[WHAT THE TASK ASKS]
Without copying any pictures, restate exactly the lines from the start of the records through the line containing "# Deck: 4 x".

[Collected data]
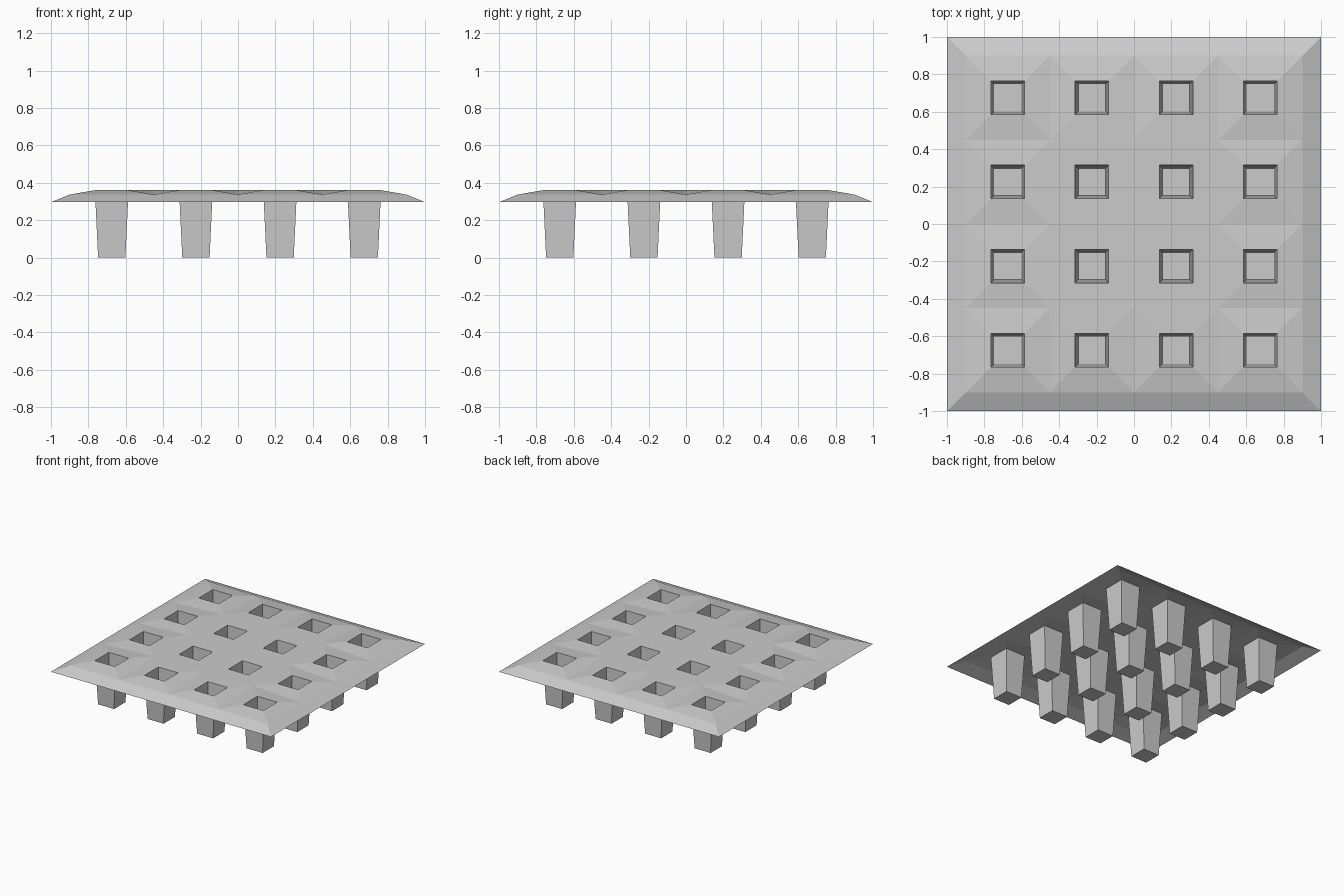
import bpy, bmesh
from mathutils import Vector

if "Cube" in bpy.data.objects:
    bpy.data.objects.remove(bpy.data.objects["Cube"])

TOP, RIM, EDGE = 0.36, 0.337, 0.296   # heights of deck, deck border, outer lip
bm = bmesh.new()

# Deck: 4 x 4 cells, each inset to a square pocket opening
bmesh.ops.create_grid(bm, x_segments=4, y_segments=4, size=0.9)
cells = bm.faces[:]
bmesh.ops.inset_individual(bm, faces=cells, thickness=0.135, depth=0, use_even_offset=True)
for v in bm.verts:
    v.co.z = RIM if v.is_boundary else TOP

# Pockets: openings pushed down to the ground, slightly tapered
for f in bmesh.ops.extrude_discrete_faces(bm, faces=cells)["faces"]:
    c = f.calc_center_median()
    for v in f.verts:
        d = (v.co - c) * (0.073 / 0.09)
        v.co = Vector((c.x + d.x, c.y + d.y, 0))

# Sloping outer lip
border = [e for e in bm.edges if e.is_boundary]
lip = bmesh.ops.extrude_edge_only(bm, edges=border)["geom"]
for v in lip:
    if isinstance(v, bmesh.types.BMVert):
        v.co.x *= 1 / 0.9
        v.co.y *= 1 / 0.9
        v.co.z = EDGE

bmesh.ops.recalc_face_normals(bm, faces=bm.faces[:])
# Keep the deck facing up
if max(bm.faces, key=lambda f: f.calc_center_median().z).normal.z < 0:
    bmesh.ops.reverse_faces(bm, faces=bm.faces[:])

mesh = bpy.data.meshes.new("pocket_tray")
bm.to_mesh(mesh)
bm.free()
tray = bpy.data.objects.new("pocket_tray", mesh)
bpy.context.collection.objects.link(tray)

[ANSWER TO THIS EXERCISE]
import bpy, bmesh
from mathutils import Vector

if "Cube" in bpy.data.objects:
    bpy.data.objects.remove(bpy.data.objects["Cube"])

TOP, RIM, EDGE = 0.36, 0.337, 0.296   # heights of deck, deck border, outer lip
bm = bmesh.new()

# Deck: 4 x 4 cells, each inset to a square pocket opening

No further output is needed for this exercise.